WORK REQUEST - Every line below should be copied out exactly.
[Start of section]
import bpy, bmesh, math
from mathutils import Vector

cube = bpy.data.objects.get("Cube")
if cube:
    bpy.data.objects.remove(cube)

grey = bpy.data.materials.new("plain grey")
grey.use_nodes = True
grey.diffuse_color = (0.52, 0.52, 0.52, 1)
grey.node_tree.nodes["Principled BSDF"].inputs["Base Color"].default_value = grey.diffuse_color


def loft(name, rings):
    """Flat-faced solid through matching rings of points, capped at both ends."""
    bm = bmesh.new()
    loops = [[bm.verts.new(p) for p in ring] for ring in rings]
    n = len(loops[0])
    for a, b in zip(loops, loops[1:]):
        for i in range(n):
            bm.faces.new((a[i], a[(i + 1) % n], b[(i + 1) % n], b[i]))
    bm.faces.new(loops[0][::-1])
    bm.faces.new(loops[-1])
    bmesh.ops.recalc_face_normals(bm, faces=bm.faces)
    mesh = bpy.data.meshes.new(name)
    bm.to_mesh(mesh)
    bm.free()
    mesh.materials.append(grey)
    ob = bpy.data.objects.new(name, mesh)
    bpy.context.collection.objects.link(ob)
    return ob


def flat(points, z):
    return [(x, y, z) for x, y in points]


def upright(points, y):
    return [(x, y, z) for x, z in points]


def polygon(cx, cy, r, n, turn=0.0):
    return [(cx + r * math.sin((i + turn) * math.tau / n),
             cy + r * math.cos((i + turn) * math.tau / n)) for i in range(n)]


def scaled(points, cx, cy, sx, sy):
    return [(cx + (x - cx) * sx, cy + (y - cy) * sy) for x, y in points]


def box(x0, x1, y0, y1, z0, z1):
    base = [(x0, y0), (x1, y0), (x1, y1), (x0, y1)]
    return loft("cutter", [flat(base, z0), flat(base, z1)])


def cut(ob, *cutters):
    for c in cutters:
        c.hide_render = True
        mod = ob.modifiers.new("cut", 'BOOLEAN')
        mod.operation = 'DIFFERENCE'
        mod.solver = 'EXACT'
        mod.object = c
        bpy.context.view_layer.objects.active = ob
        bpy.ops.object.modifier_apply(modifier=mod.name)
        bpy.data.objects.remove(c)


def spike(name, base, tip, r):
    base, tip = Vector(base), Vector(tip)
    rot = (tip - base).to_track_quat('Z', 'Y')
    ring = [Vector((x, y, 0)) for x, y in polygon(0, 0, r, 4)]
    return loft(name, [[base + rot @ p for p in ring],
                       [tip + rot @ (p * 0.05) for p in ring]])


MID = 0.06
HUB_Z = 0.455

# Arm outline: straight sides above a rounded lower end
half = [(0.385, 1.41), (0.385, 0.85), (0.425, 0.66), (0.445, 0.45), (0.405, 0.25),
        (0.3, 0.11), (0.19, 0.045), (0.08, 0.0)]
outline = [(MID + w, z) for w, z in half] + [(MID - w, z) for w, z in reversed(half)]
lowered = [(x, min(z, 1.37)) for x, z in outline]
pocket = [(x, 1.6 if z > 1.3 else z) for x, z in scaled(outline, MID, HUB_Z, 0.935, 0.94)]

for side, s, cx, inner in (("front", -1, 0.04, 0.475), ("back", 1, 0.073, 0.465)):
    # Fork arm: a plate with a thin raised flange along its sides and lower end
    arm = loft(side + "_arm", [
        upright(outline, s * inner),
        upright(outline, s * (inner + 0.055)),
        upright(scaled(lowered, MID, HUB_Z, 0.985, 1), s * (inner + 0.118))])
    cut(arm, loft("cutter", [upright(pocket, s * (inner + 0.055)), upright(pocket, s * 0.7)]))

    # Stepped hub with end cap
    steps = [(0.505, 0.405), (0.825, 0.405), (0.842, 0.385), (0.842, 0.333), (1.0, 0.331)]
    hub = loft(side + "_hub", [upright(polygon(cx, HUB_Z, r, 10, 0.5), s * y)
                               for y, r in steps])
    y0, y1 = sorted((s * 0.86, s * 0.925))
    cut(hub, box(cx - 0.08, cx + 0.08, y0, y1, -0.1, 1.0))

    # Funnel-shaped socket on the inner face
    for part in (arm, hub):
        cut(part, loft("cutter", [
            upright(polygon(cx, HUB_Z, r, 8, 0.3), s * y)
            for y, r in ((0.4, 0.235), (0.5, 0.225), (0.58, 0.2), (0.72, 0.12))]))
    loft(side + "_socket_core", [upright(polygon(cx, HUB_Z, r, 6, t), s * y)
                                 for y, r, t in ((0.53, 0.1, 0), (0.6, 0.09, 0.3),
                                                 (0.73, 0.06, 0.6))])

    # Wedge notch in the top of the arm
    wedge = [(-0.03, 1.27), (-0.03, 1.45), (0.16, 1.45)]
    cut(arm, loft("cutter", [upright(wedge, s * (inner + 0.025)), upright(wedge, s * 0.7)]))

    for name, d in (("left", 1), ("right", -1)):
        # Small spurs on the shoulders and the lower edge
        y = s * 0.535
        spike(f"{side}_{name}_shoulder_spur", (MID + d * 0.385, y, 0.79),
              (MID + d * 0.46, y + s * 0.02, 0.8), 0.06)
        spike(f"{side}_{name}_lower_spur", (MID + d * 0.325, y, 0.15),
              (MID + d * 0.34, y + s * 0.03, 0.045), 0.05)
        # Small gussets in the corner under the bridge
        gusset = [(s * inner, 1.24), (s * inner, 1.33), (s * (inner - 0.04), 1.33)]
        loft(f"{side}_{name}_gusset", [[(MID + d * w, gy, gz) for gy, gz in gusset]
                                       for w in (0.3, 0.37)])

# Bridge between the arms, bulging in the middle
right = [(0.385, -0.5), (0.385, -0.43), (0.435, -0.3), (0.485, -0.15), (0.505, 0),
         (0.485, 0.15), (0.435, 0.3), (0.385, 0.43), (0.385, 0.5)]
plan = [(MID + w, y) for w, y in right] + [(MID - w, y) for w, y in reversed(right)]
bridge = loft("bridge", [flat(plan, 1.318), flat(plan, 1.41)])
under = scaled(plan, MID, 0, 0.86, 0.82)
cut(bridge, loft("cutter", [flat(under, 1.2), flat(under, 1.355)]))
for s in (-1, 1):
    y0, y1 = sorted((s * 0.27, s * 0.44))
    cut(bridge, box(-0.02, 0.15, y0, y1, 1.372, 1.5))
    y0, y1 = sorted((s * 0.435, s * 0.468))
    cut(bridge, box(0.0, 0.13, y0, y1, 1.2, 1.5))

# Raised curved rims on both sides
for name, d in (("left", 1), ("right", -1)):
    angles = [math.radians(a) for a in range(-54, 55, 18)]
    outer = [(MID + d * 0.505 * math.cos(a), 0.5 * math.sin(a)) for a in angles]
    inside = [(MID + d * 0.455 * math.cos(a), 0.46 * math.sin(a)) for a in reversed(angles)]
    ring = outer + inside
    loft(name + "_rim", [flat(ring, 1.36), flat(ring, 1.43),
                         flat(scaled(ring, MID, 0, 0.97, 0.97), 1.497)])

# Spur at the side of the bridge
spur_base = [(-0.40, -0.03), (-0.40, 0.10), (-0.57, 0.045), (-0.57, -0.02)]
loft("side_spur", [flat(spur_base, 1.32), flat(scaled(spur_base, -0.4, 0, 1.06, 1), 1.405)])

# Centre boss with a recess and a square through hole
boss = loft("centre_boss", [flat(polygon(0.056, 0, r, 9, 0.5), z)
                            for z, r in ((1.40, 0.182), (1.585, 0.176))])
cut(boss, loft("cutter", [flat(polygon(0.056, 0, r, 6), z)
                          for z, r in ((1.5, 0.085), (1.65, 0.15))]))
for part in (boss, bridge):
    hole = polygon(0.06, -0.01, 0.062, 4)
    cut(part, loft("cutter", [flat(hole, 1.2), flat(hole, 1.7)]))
[End of section]
EXERCISE ANSWER -
import bpy, bmesh, math
from mathutils import Vector

cube = bpy.data.objects.get("Cube")
if cube:
    bpy.data.objects.remove(cube)

grey = bpy.data.materials.new("plain grey")
grey.use_nodes = True
grey.diffuse_color = (0.52, 0.52, 0.52, 1)
grey.node_tree.nodes["Principled BSDF"].inputs["Base Color"].default_value = grey.diffuse_color


def loft(name, rings):
    """Flat-faced solid through matching rings of points, capped at both ends."""
    bm = bmesh.new()
    loops = [[bm.verts.new(p) for p in ring] for ring in rings]
    n = len(loops[0])
    for a, b in zip(loops, loops[1:]):
        for i in range(n):
            bm.faces.new((a[i], a[(i + 1) % n], b[(i + 1) % n], b[i]))
    bm.faces.new(loops[0][::-1])
    bm.faces.new(loops[-1])
    bmesh.ops.recalc_face_normals(bm, faces=bm.faces)
    mesh = bpy.data.meshes.new(name)
    bm.to_mesh(mesh)
    bm.free()
    mesh.materials.append(grey)
    ob = bpy.data.objects.new(name, mesh)
    bpy.context.collection.objects.link(ob)
    return ob


def flat(points, z):
    return [(x, y, z) for x, y in points]


def upright(points, y):
    return [(x, y, z) for x, z in points]


def polygon(cx, cy, r, n, turn=0.0):
    return [(cx + r * math.sin((i + turn) * math.tau / n),
             cy + r * math.cos((i + turn) * math.tau / n)) for i in range(n)]


def scaled(points, cx, cy, sx, sy):
    return [(cx + (x - cx) * sx, cy + (y - cy) * sy) for x, y in points]


def box(x0, x1, y0, y1, z0, z1):
    base = [(x0, y0), (x1, y0), (x1, y1), (x0, y1)]
    return loft("cutter", [flat(base, z0), flat(base, z1)])


def cut(ob, *cutters):
    for c in cutters:
        c.hide_render = True
        mod = ob.modifiers.new("cut", 'BOOLEAN')
        mod.operation = 'DIFFERENCE'
        mod.solver = 'EXACT'
        mod.object = c
        bpy.context.view_layer.objects.active = ob
        bpy.ops.object.modifier_apply(modifier=mod.name)
        bpy.data.objects.remove(c)


def spike(name, base, tip, r):
    base, tip = Vector(base), Vector(tip)
    rot = (tip - base).to_track_quat('Z', 'Y')
    ring = [Vector((x, y, 0)) for x, y in polygon(0, 0, r, 4)]
    return loft(name, [[base + rot @ p for p in ring],
                       [tip + rot @ (p * 0.05) for p in ring]])


MID = 0.06
HUB_Z = 0.455

# Arm outline: straight sides above a rounded lower end
half = [(0.385, 1.41), (0.385, 0.85), (0.425, 0.66), (0.445, 0.45), (0.405, 0.25),
        (0.3, 0.11), (0.19, 0.045), (0.08, 0.0)]
outline = [(MID + w, z) for w, z in half] + [(MID - w, z) for w, z in reversed(half)]
lowered = [(x, min(z, 1.37)) for x, z in outline]
pocket = [(x, 1.6 if z > 1.3 else z) for x, z in scaled(outline, MID, HUB_Z, 0.935, 0.94)]

for side, s, cx, inner in (("front", -1, 0.04, 0.475), ("back", 1, 0.073, 0.465)):
    # Fork arm: a plate with a thin raised flange along its sides and lower end
    arm = loft(side + "_arm", [
        upright(outline, s * inner),
        upright(outline, s * (inner + 0.055)),
        upright(scaled(lowered, MID, HUB_Z, 0.985, 1), s * (inner + 0.118))])
    cut(arm, loft("cutter", [upright(pocket, s * (inner + 0.055)), upright(pocket, s * 0.7)]))

    # Stepped hub with end cap
    steps = [(0.505, 0.405), (0.825, 0.405), (0.842, 0.385), (0.842, 0.333), (1.0, 0.331)]
    hub = loft(side + "_hub", [upright(polygon(cx, HUB_Z, r, 10, 0.5), s * y)
                               for y, r in steps])
    y0, y1 = sorted((s * 0.86, s * 0.925))
    cut(hub, box(cx - 0.08, cx + 0.08, y0, y1, -0.1, 1.0))

    # Funnel-shaped socket on the inner face
    for part in (arm, hub):
        cut(part, loft("cutter", [
            upright(polygon(cx, HUB_Z, r, 8, 0.3), s * y)
            for y, r in ((0.4, 0.235), (0.5, 0.225), (0.58, 0.2), (0.72, 0.12))]))
    loft(side + "_socket_core", [upright(polygon(cx, HUB_Z, r, 6, t), s * y)
                                 for y, r, t in ((0.53, 0.1, 0), (0.6, 0.09, 0.3),
                                                 (0.73, 0.06, 0.6))])

    # Wedge notch in the top of the arm
    wedge = [(-0.03, 1.27), (-0.03, 1.45), (0.16, 1.45)]
    cut(arm, loft("cutter", [upright(wedge, s * (inner + 0.025)), upright(wedge, s * 0.7)]))

    for name, d in (("left", 1), ("right", -1)):
        # Small spurs on the shoulders and the lower edge
        y = s * 0.535
        spike(f"{side}_{name}_shoulder_spur", (MID + d * 0.385, y, 0.79),
              (MID + d * 0.46, y + s * 0.02, 0.8), 0.06)
        spike(f"{side}_{name}_lower_spur", (MID + d * 0.325, y, 0.15),
              (MID + d * 0.34, y + s * 0.03, 0.045), 0.05)
        # Small gussets in the corner under the bridge
        gusset = [(s * inner, 1.24), (s * inner, 1.33), (s * (inner - 0.04), 1.33)]
        loft(f"{side}_{name}_gusset", [[(MID + d * w, gy, gz) for gy, gz in gusset]
                                       for w in (0.3, 0.37)])

# Bridge between the arms, bulging in the middle
right = [(0.385, -0.5), (0.385, -0.43), (0.435, -0.3), (0.485, -0.15), (0.505, 0),
         (0.485, 0.15), (0.435, 0.3), (0.385, 0.43), (0.385, 0.5)]
plan = [(MID + w, y) for w, y in right] + [(MID - w, y) for w, y in reversed(right)]
bridge = loft("bridge", [flat(plan, 1.318), flat(plan, 1.41)])
under = scaled(plan, MID, 0, 0.86, 0.82)
cut(bridge, loft("cutter", [flat(under, 1.2), flat(under, 1.355)]))
for s in (-1, 1):
    y0, y1 = sorted((s * 0.27, s * 0.44))
    cut(bridge, box(-0.02, 0.15, y0, y1, 1.372, 1.5))
    y0, y1 = sorted((s * 0.435, s * 0.468))
    cut(bridge, box(0.0, 0.13, y0, y1, 1.2, 1.5))

# Raised curved rims on both sides
for name, d in (("left", 1), ("right", -1)):
    angles = [math.radians(a) for a in range(-54, 55, 18)]
    outer = [(MID + d * 0.505 * math.cos(a), 0.5 * math.sin(a)) for a in angles]
    inside = [(MID + d * 0.455 * math.cos(a), 0.46 * math.sin(a)) for a in reversed(angles)]
    ring = outer + inside
    loft(name + "_rim", [flat(ring, 1.36), flat(ring, 1.43),
                         flat(scaled(ring, MID, 0, 0.97, 0.97), 1.497)])

# Spur at the side of the bridge
spur_base = [(-0.40, -0.03), (-0.40, 0.10), (-0.57, 0.045), (-0.57, -0.02)]
loft("side_spur", [flat(spur_base, 1.32), flat(scaled(spur_base, -0.4, 0, 1.06, 1), 1.405)])

# Centre boss with a recess and a square through hole
boss = loft("centre_boss", [flat(polygon(0.056, 0, r, 9, 0.5), z)
                            for z, r in ((1.40, 0.182), (1.585, 0.176))])
cut(boss, loft("cutter", [flat(polygon(0.056, 0, r, 6), z)
                          for z, r in ((1.5, 0.085), (1.65, 0.15))]))
for part in (boss, bridge):
    hole = polygon(0.06, -0.01, 0.062, 4)
    cut(part, loft("cutter", [flat(hole, 1.2), flat(hole, 1.7)]))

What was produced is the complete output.